++++ Materials provided
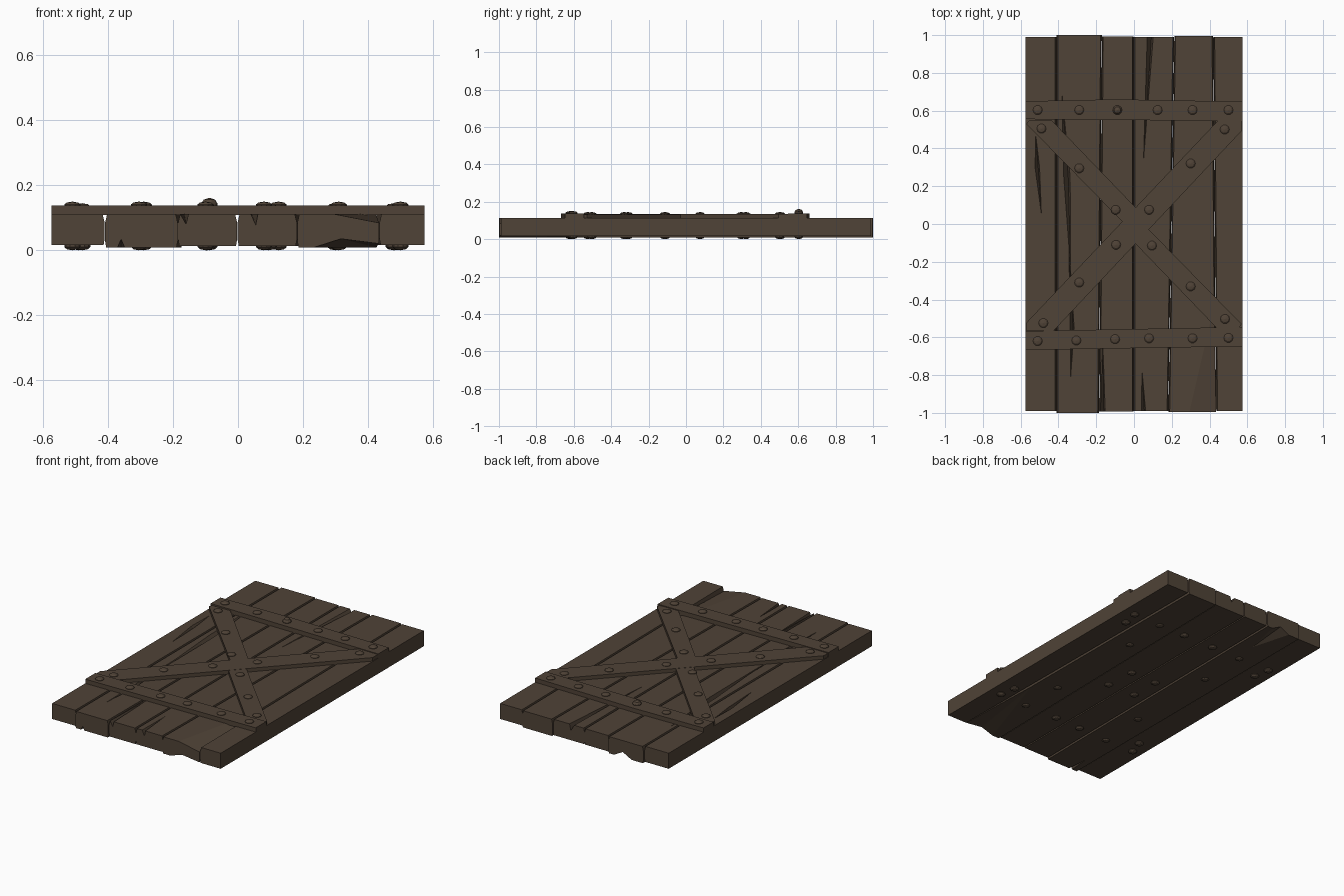
import bpy, bmesh, math
from mathutils import Vector

if "Cube" in bpy.data.objects:
    bpy.data.objects.remove(bpy.data.objects["Cube"])

wood = bpy.data.materials.new("dark brown wood")
wood.diffuse_color = (0.08, 0.056, 0.038, 1)
wood.use_nodes = True
wood.node_tree.nodes["Principled BSDF"].inputs["Base Color"].default_value = wood.diffuse_color


def finish(bm, name):
    bmesh.ops.recalc_face_normals(bm, faces=bm.faces)
    me = bpy.data.meshes.new(name)
    bm.to_mesh(me)
    bm.free()
    me.materials.append(wood)
    ob = bpy.data.objects.new(name, me)
    bpy.context.collection.objects.link(ob)
    return ob


def hull(points, name):
    bm = bmesh.new()
    for p in points:
        bm.verts.new(p)
    bmesh.ops.convex_hull(bm, input=bm.verts)
    return finish(bm, name)


def cut(ob, points):
    c = hull(points, "cutter")
    m = ob.modifiers.new("cut", 'BOOLEAN')
    m.operation, m.solver, m.object = 'DIFFERENCE', 'EXACT', c
    bpy.context.view_layer.objects.active = ob
    bpy.ops.object.modifier_apply(modifier=m.name)
    bpy.data.objects.remove(c)


def prism(poly, z0, z1, name):
    return hull([(x, y, z) for x, y in poly for z in (z0, z1)], name)


# Planks: (left x, right x) at the front end and at the back end, bottom z, half length
edges = [((-.575, -.41), (-.575, -.41), .016, .99),
         ((-.41, -.185), (-.41, -.17), .009, 1.0),
         ((-.185, -.002), (-.17, -.002), .014, .992),
         ((-.002, .182), (-.002, .213), .014, .99),
         ((.182, .435), (.213, .42), .009, .996),
         ((.435, .575), (.42, .575), .016, .99)]
planks = []
for i, (f, b, z0, L) in enumerate(edges):
    top, pts = .112, []
    for (l, r), y in ((f, -L), (b, L)):
        cl = 0.0 if i == 0 else .007
        cr = 0.0 if i == 5 else .007
        g = .0005
        pts += [(l + g, y, z0 + .02), (l + g, y, top - .028), (l + cl, y, top), (r - cr, y, top),
                (r - g, y, top - .028), (r - g, y, z0 + .02), (r - cr * .6, y, z0), (l + cl * .6, y, z0)]
    planks.append(hull(pts, "plank_%d" % (i + 1)))


# Cracks: V-shaped splits in the top faces
def crack(i, a, m, b, w, depth):
    pts = []
    for z in (.112, .16):
        pts += [(a[0], a[1], z), (m[0] - w, m[1], z), (m[0] + w, m[1], z), (b[0], b[1], z)]
    pts.append((m[0] + w * .4, m[1], .112 - depth))
    cut(planks[i], pts)


crack(0, (-.52, .47), (-.512, .3), (-.49, .05), .012, .03)
crack(1, (-.382, .70), (-.355, .25), (-.335, -.25), .017, .035)
crack(1, (-.345, -.1), (-.327, -.55), (-.335, -.81), .010, .03)
crack(3, (.05, .33), (.088, 1.03), (.09, 1.04), .017, .04)
crack(2, (-.165, -.63), (-.165, -1.03), (-.165, -1.04), .014, .035)
crack(3, (.042, -.77), (.052, -1.03), (.052, -1.04), .013, .04)

# Chips broken from plank ends
cut(planks[4], [(.415, -.45, .113), (.28, -1.03, .113), (.46, -1.03, .078), (.46, -.45, .105),
                (.28, -1.03, .2), (.46, -1.03, .2), (.46, -.45, .2)])
cut(planks[4], [(.22, -1.03, .008), (.31, -1.03, .037), (.46, -1.03, .018), (.43, -.4, .008),
                (.22, -1.03, -.05), (.46, -1.03, -.05), (.43, -.4, -.05)])
cut(planks[1], [(-.375, -1.03, .005), (-.36, -1.03, .04), (-.345, -1.03, .005), (-.36, -.85, .005),
                (-.36, -1.03, -.05)])
cut(planks[1], [(-.34, 1.03, .008), (-.27, 1.03, .045), (-.2, 1.03, .008), (-.26, .75, .008),
                (-.27, 1.03, -.05)])

# Straps across the planks
prism([(-.575, .555), (.575, .545), (.575, .648), (-.1, .66), (-.575, .65)], .108, .138, "back_strap")
prism([(-.575, -.667), (.575, -.648), (.575, -.545), (-.575, -.567)], .108, .138, "front_strap")

# Diagonal braces forming the cross
brace = [(-.572, -.565), (-.425, -.565), (.572, .495), (.572, .548), (.445, .548), (-.572, -.525)]
prism(brace, .108, .134, "diagonal_brace")
for s, nm in ((1, "left_half_brace"), (-1, "right_half_brace")):
    prism([(-.555 * s, .548 * s), (-.435 * s, .548 * s), (.035 * s, .06 * s),
           (-.045 * s, -.005 * s), (-.57 * s, .53 * s)], .108, .133, nm)


# Rivets: domes on the top with matching ends underneath
def dome(name, x, y, z, h, r=.025, n=10):
    bm = bmesh.new()
    rings = []
    for rr, hh in ((r, -.004), (r, .25 * h), (r * .7, .75 * h)):
        rings.append([bm.verts.new((x + rr * math.cos(2 * math.pi * k / n),
                                    y + rr * math.sin(2 * math.pi * k / n),
                                    z + (hh if hh > 0 else math.copysign(.004, -h)))) for k in range(n)])
    tip = bm.verts.new((x, y, z + h))
    bm.faces.new(rings[0])
    for a, b in zip(rings, rings[1:]):
        for k in range(n):
            bm.faces.new((a[k], a[(k + 1) % n], b[(k + 1) % n], b[k]))
    for k in range(n):
        bm.faces.new((rings[-1][k], rings[-1][(k + 1) % n], tip))
    return finish(bm, name)


# fix: lower rivets use a negative height, so rings use signed offsets
def rivet(x, y, ztop, h):
    dome("rivet_top", x, y, ztop, h)
    under = dome("rivet_under", x, y, 0, .014)
    for v in under.data.vertices:
        v.co.z = .014 - v.co.z
    under.data.flip_normals()


for x in (-.51, -.29, -.088, .125, .31, .50):
    rivet(x, .603, .138, .024 if x == -.088 else .012)
for x, y in ((-.51, -.62), (-.305, -.617), (-.1, -.61), (.08, -.605), (.31, -.605), (.5, -.603)):
    rivet(x, y, .138, .012)
for x, y in ((-.48, -.525), (-.29, -.31), (-.095, -.11), (.08, .075), (.30, .32), (.48, .5),
             (-.49, .505), (-.29, .295), (-.097, .075), (.095, -.115), (.30, -.33), (.482, -.503)):
    rivet(x, y, .133, .012)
++++++++
# Aim of the task
Make an exact printout of the listing above, omitting the images.

# Completed task
import bpy, bmesh, math
from mathutils import Vector

if "Cube" in bpy.data.objects:
    bpy.data.objects.remove(bpy.data.objects["Cube"])

wood = bpy.data.materials.new("dark brown wood")
wood.diffuse_color = (0.08, 0.056, 0.038, 1)
wood.use_nodes = True
wood.node_tree.nodes["Principled BSDF"].inputs["Base Color"].default_value = wood.diffuse_color


def finish(bm, name):
    bmesh.ops.recalc_face_normals(bm, faces=bm.faces)
    me = bpy.data.meshes.new(name)
    bm.to_mesh(me)
    bm.free()
    me.materials.append(wood)
    ob = bpy.data.objects.new(name, me)
    bpy.context.collection.objects.link(ob)
    return ob


def hull(points, name):
    bm = bmesh.new()
    for p in points:
        bm.verts.new(p)
    bmesh.ops.convex_hull(bm, input=bm.verts)
    return finish(bm, name)


def cut(ob, points):
    c = hull(points, "cutter")
    m = ob.modifiers.new("cut", 'BOOLEAN')
    m.operation, m.solver, m.object = 'DIFFERENCE', 'EXACT', c
    bpy.context.view_layer.objects.active = ob
    bpy.ops.object.modifier_apply(modifier=m.name)
    bpy.data.objects.remove(c)


def prism(poly, z0, z1, name):
    return hull([(x, y, z) for x, y in poly for z in (z0, z1)], name)


# Planks: (left x, right x) at the front end and at the back end, bottom z, half length
edges = [((-.575, -.41), (-.575, -.41), .016, .99),
         ((-.41, -.185), (-.41, -.17), .009, 1.0),
         ((-.185, -.002), (-.17, -.002), .014, .992),
         ((-.002, .182), (-.002, .213), .014, .99),
         ((.182, .435), (.213, .42), .009, .996),
         ((.435, .575), (.42, .575), .016, .99)]
planks = []
for i, (f, b, z0, L) in enumerate(edges):
    top, pts = .112, []
    for (l, r), y in ((f, -L), (b, L)):
        cl = 0.0 if i == 0 else .007
        cr = 0.0 if i == 5 else .007
        g = .0005
        pts += [(l + g, y, z0 + .02), (l + g, y, top - .028), (l + cl, y, top), (r - cr, y, top),
                (r - g, y, top - .028), (r - g, y, z0 + .02), (r - cr * .6, y, z0), (l + cl * .6, y, z0)]
    planks.append(hull(pts, "plank_%d" % (i + 1)))


# Cracks: V-shaped splits in the top faces
def crack(i, a, m, b, w, depth):
    pts = []
    for z in (.112, .16):
        pts += [(a[0], a[1], z), (m[0] - w, m[1], z), (m[0] + w, m[1], z), (b[0], b[1], z)]
    pts.append((m[0] + w * .4, m[1], .112 - depth))
    cut(planks[i], pts)


crack(0, (-.52, .47), (-.512, .3), (-.49, .05), .012, .03)
crack(1, (-.382, .70), (-.355, .25), (-.335, -.25), .017, .035)
crack(1, (-.345, -.1), (-.327, -.55), (-.335, -.81), .010, .03)
crack(3, (.05, .33), (.088, 1.03), (.09, 1.04), .017, .04)
crack(2, (-.165, -.63), (-.165, -1.03), (-.165, -1.04), .014, .035)
crack(3, (.042, -.77), (.052, -1.03), (.052, -1.04), .013, .04)

# Chips broken from plank ends
cut(planks[4], [(.415, -.45, .113), (.28, -1.03, .113), (.46, -1.03, .078), (.46, -.45, .105),
                (.28, -1.03, .2), (.46, -1.03, .2), (.46, -.45, .2)])
cut(planks[4], [(.22, -1.03, .008), (.31, -1.03, .037), (.46, -1.03, .018), (.43, -.4, .008),
                (.22, -1.03, -.05), (.46, -1.03, -.05), (.43, -.4, -.05)])
cut(planks[1], [(-.375, -1.03, .005), (-.36, -1.03, .04), (-.345, -1.03, .005), (-.36, -.85, .005),
                (-.36, -1.03, -.05)])
cut(planks[1], [(-.34, 1.03, .008), (-.27, 1.03, .045), (-.2, 1.03, .008), (-.26, .75, .008),
                (-.27, 1.03, -.05)])

# Straps across the planks
prism([(-.575, .555), (.575, .545), (.575, .648), (-.1, .66), (-.575, .65)], .108, .138, "back_strap")
prism([(-.575, -.667), (.575, -.648), (.575, -.545), (-.575, -.567)], .108, .138, "front_strap")

# Diagonal braces forming the cross
brace = [(-.572, -.565), (-.425, -.565), (.572, .495), (.572, .548), (.445, .548), (-.572, -.525)]
prism(brace, .108, .134, "diagonal_brace")
for s, nm in ((1, "left_half_brace"), (-1, "right_half_brace")):
    prism([(-.555 * s, .548 * s), (-.435 * s, .548 * s), (.035 * s, .06 * s),
           (-.045 * s, -.005 * s), (-.57 * s, .53 * s)], .108, .133, nm)


# Rivets: domes on the top with matching ends underneath
def dome(name, x, y, z, h, r=.025, n=10):
    bm = bmesh.new()
    rings = []
    for rr, hh in ((r, -.004), (r, .25 * h), (r * .7, .75 * h)):
        rings.append([bm.verts.new((x + rr * math.cos(2 * math.pi * k / n),
                                    y + rr * math.sin(2 * math.pi * k / n),
                                    z + (hh if hh > 0 else math.copysign(.004, -h)))) for k in range(n)])
    tip = bm.verts.new((x, y, z + h))
    bm.faces.new(rings[0])
    for a, b in zip(rings, rings[1:]):
        for k in range(n):
            bm.faces.new((a[k], a[(k + 1) % n], b[(k + 1) % n], b[k]))
    for k in range(n):
        bm.faces.new((rings[-1][k], rings[-1][(k + 1) % n], tip))
    return finish(bm, name)


# fix: lower rivets use a negative height, so rings use signed offsets
def rivet(x, y, ztop, h):
    dome("rivet_top", x, y, ztop, h)
    under = dome("rivet_under", x, y, 0, .014)
    for v in under.data.vertices:
        v.co.z = .014 - v.co.z
    under.data.flip_normals()


for x in (-.51, -.29, -.088, .125, .31, .50):
    rivet(x, .603, .138, .024 if x == -.088 else .012)
for x, y in ((-.51, -.62), (-.305, -.617), (-.1, -.61), (.08, -.605), (.31, -.605), (.5, -.603)):
    rivet(x, y, .138, .012)
for x, y in ((-.48, -.525), (-.29, -.31), (-.095, -.11), (.08, .075), (.30, .32), (.48, .5),
             (-.49, .505), (-.29, .295), (-.097, .075), (.095, -.115), (.30, -.33), (.482, -.503)):
    rivet(x, y, .133, .012)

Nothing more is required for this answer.